TO DO
Return, exactly and in full, the lines of the records below starting at the one with "the steep root" and ending at the one with "const tangent = core.getTangent(k", and no other lines.

Stored entries
********

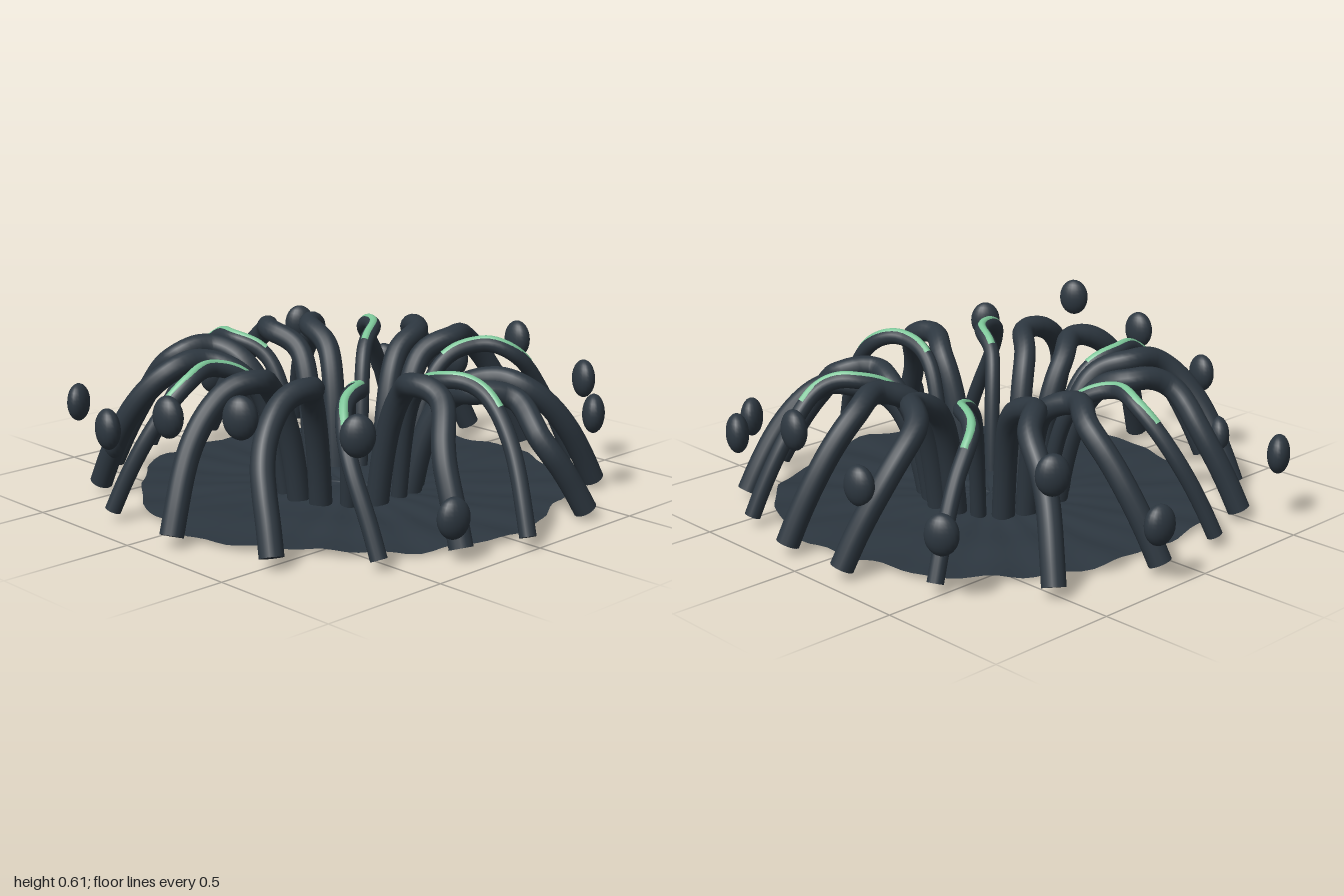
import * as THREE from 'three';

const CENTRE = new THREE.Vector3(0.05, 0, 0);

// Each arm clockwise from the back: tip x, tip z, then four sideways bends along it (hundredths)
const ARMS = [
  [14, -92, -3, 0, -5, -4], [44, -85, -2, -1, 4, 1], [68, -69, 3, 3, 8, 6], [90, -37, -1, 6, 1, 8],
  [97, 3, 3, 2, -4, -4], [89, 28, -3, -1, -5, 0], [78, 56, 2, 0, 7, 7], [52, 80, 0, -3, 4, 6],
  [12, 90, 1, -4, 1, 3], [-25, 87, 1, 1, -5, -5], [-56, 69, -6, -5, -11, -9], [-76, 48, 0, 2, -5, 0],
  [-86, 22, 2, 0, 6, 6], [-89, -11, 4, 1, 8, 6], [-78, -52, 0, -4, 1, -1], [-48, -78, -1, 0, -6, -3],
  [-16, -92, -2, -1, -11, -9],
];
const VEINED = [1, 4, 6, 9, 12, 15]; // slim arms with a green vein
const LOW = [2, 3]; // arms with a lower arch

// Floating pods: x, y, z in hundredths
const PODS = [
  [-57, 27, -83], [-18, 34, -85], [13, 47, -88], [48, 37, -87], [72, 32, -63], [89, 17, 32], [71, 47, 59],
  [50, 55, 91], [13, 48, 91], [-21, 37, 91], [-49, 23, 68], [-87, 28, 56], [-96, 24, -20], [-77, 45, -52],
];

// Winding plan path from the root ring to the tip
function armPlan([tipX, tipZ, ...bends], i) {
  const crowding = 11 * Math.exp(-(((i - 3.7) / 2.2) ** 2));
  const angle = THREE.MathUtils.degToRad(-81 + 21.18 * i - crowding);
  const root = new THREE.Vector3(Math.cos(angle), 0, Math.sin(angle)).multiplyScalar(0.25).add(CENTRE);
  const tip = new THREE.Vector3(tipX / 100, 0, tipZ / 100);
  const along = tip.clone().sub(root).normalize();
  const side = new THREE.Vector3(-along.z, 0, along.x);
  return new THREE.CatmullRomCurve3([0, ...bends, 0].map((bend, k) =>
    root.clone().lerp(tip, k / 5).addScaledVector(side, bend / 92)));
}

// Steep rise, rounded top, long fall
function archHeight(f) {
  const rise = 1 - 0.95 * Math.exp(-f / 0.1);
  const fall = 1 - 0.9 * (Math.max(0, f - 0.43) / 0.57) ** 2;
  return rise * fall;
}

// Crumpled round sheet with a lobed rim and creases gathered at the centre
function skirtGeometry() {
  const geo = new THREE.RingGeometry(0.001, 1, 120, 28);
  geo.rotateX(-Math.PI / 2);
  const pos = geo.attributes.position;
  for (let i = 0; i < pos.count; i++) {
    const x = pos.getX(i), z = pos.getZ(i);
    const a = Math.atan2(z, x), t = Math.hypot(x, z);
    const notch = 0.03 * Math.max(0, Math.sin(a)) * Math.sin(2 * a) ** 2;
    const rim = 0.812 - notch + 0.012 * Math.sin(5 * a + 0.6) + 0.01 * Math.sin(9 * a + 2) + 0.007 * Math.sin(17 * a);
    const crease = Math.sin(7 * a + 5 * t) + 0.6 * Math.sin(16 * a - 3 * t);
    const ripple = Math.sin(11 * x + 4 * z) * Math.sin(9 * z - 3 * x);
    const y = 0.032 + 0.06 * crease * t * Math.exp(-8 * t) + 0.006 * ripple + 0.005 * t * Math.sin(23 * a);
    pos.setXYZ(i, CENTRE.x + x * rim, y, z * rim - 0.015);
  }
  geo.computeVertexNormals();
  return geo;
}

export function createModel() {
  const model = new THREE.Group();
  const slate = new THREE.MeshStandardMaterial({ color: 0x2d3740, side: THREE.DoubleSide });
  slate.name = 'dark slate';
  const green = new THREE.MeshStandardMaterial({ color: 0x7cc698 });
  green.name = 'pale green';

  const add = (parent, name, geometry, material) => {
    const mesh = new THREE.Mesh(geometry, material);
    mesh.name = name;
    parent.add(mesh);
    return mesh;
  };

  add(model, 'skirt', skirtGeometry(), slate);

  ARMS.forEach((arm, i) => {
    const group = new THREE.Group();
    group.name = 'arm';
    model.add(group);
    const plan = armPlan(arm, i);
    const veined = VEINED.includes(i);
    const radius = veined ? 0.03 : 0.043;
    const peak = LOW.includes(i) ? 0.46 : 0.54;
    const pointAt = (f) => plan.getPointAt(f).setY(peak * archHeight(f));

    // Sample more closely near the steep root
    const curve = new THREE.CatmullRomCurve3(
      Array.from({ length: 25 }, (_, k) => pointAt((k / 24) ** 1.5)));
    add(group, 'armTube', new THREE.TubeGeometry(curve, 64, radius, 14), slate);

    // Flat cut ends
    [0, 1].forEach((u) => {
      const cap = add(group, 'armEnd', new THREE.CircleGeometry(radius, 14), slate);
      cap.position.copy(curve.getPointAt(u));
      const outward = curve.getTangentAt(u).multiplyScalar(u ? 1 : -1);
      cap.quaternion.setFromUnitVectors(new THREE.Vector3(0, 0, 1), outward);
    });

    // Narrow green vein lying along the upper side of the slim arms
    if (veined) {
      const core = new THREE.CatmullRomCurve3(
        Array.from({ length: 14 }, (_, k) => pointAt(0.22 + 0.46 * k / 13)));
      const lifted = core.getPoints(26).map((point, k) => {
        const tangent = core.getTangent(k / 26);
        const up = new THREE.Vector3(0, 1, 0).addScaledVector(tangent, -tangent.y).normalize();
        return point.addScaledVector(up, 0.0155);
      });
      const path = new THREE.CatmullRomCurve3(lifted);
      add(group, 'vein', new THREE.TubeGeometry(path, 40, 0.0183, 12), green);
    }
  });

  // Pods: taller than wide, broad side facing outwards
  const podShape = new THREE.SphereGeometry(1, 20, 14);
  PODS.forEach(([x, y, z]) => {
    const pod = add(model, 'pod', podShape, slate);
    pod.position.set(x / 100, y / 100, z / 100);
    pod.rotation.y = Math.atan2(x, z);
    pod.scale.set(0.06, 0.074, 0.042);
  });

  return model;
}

********

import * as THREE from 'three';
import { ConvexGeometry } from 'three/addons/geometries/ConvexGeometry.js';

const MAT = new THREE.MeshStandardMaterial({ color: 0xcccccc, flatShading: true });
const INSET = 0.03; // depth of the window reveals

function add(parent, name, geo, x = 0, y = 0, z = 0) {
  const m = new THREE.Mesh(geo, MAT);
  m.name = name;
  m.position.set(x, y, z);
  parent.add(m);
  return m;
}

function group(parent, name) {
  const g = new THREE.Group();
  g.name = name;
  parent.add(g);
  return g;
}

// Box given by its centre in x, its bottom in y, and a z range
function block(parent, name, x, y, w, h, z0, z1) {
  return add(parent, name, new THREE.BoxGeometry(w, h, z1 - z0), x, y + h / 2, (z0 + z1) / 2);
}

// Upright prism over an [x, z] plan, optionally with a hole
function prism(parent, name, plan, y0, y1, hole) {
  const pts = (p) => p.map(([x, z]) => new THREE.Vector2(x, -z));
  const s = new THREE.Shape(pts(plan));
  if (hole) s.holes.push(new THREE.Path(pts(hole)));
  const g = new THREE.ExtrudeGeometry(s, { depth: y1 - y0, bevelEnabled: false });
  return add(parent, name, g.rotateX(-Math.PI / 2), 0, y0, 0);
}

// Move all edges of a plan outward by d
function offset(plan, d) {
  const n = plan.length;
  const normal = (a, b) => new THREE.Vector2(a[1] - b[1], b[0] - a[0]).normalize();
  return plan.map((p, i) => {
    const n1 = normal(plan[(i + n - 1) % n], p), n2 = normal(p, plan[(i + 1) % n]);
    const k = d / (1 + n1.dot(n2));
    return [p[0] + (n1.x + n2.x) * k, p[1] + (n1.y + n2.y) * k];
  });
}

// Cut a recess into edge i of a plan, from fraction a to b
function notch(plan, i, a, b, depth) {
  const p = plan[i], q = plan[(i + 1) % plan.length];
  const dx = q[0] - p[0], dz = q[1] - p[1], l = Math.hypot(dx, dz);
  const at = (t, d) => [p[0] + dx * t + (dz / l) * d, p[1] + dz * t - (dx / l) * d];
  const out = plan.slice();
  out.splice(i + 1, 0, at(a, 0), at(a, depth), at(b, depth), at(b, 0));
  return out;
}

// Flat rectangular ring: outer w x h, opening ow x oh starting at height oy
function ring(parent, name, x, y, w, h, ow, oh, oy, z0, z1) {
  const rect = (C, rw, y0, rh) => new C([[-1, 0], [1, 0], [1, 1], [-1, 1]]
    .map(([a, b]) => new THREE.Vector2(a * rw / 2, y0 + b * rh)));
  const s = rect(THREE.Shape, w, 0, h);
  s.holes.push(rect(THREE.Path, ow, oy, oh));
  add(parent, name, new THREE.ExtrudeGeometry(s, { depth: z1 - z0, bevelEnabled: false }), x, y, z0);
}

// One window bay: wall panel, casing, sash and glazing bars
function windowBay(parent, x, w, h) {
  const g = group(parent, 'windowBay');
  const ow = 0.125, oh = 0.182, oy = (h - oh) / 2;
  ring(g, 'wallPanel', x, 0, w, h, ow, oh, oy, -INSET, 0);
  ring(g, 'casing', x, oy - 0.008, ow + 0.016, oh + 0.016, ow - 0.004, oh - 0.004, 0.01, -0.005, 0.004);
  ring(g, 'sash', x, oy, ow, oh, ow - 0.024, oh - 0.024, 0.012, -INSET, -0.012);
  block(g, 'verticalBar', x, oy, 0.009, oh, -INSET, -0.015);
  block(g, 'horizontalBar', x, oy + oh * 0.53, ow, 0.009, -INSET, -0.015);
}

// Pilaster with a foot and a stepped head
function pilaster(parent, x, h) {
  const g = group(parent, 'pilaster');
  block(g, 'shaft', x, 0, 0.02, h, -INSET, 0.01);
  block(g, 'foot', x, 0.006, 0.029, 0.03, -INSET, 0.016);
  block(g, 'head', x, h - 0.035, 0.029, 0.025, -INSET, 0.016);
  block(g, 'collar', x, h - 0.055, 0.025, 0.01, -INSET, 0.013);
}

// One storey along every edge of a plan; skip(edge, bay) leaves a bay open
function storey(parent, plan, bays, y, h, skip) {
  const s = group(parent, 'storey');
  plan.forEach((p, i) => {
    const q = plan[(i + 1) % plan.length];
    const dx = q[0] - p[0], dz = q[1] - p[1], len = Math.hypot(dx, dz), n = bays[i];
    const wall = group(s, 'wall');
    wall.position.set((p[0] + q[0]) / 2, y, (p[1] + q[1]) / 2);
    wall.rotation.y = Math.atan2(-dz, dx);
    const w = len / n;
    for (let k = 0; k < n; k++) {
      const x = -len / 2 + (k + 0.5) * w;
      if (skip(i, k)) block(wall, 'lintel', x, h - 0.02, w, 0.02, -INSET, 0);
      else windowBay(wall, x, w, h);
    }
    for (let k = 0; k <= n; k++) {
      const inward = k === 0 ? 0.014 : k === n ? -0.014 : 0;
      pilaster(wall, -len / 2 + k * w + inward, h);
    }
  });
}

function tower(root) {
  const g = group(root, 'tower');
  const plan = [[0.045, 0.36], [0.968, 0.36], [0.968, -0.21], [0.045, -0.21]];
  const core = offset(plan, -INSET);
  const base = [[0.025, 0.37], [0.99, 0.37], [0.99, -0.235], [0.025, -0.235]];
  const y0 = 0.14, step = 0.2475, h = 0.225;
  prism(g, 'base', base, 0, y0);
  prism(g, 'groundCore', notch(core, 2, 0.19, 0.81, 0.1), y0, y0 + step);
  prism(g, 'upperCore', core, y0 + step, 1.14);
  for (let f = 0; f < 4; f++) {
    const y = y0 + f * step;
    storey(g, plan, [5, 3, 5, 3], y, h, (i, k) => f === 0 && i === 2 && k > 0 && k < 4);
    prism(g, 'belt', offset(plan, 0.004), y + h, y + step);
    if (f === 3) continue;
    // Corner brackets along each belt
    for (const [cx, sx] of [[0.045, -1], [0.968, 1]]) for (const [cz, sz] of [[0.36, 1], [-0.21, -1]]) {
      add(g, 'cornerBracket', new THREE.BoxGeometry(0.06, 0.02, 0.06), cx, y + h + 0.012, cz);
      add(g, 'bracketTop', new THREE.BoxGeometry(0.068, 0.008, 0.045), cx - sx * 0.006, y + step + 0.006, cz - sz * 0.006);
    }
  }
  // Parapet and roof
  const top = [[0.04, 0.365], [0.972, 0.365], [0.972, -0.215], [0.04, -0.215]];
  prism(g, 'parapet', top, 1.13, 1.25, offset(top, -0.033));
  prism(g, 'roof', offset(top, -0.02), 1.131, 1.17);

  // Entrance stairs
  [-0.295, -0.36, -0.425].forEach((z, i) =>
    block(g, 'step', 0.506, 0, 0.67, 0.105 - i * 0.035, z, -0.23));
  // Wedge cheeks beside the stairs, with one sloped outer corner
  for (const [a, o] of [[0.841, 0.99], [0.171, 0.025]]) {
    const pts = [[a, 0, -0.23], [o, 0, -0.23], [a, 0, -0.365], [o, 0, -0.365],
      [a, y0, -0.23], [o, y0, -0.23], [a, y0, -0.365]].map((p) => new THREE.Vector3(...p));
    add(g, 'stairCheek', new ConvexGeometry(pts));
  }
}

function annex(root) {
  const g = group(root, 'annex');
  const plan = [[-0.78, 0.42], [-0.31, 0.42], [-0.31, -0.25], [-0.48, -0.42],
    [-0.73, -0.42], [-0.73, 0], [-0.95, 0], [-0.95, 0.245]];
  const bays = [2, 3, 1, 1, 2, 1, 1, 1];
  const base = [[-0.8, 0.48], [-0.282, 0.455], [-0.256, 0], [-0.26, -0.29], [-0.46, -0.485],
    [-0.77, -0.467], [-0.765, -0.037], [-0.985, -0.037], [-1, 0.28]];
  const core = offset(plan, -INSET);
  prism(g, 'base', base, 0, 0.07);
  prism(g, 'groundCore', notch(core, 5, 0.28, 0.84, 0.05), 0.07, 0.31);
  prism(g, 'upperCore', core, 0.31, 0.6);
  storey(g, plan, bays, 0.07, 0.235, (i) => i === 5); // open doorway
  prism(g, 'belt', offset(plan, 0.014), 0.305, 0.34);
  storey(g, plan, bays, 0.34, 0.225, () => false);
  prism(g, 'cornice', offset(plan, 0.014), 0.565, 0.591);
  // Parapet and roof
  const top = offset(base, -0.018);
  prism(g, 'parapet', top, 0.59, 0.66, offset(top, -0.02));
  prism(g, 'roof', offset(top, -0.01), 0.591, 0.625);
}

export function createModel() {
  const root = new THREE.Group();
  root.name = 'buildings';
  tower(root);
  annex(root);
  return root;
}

********

EXERCISE OUTPUT
    // Sample more closely near the steep root
    const curve = new THREE.CatmullRomCurve3(
      Array.from({ length: 25 }, (_, k) => pointAt((k / 24) ** 1.5)));
    add(group, 'armTube', new THREE.TubeGeometry(curve, 64, radius, 14), slate);

    // Flat cut ends
    [0, 1].forEach((u) => {
      const cap = add(group, 'armEnd', new THREE.CircleGeometry(radius, 14), slate);
      cap.position.copy(curve.getPointAt(u));
      const outward = curve.getTangentAt(u).multiplyScalar(u ? 1 : -1);
      cap.quaternion.setFromUnitVectors(new THREE.Vector3(0, 0, 1), outward);
    });

    // Narrow green vein lying along the upper side of the slim arms
    if (veined) {
      const core = new THREE.CatmullRomCurve3(
        Array.from({ length: 14 }, (_, k) => pointAt(0.22 + 0.46 * k / 13)));
      const lifted = core.getPoints(26).map((point, k) => {
        const tangent = core.getTangent(k / 26);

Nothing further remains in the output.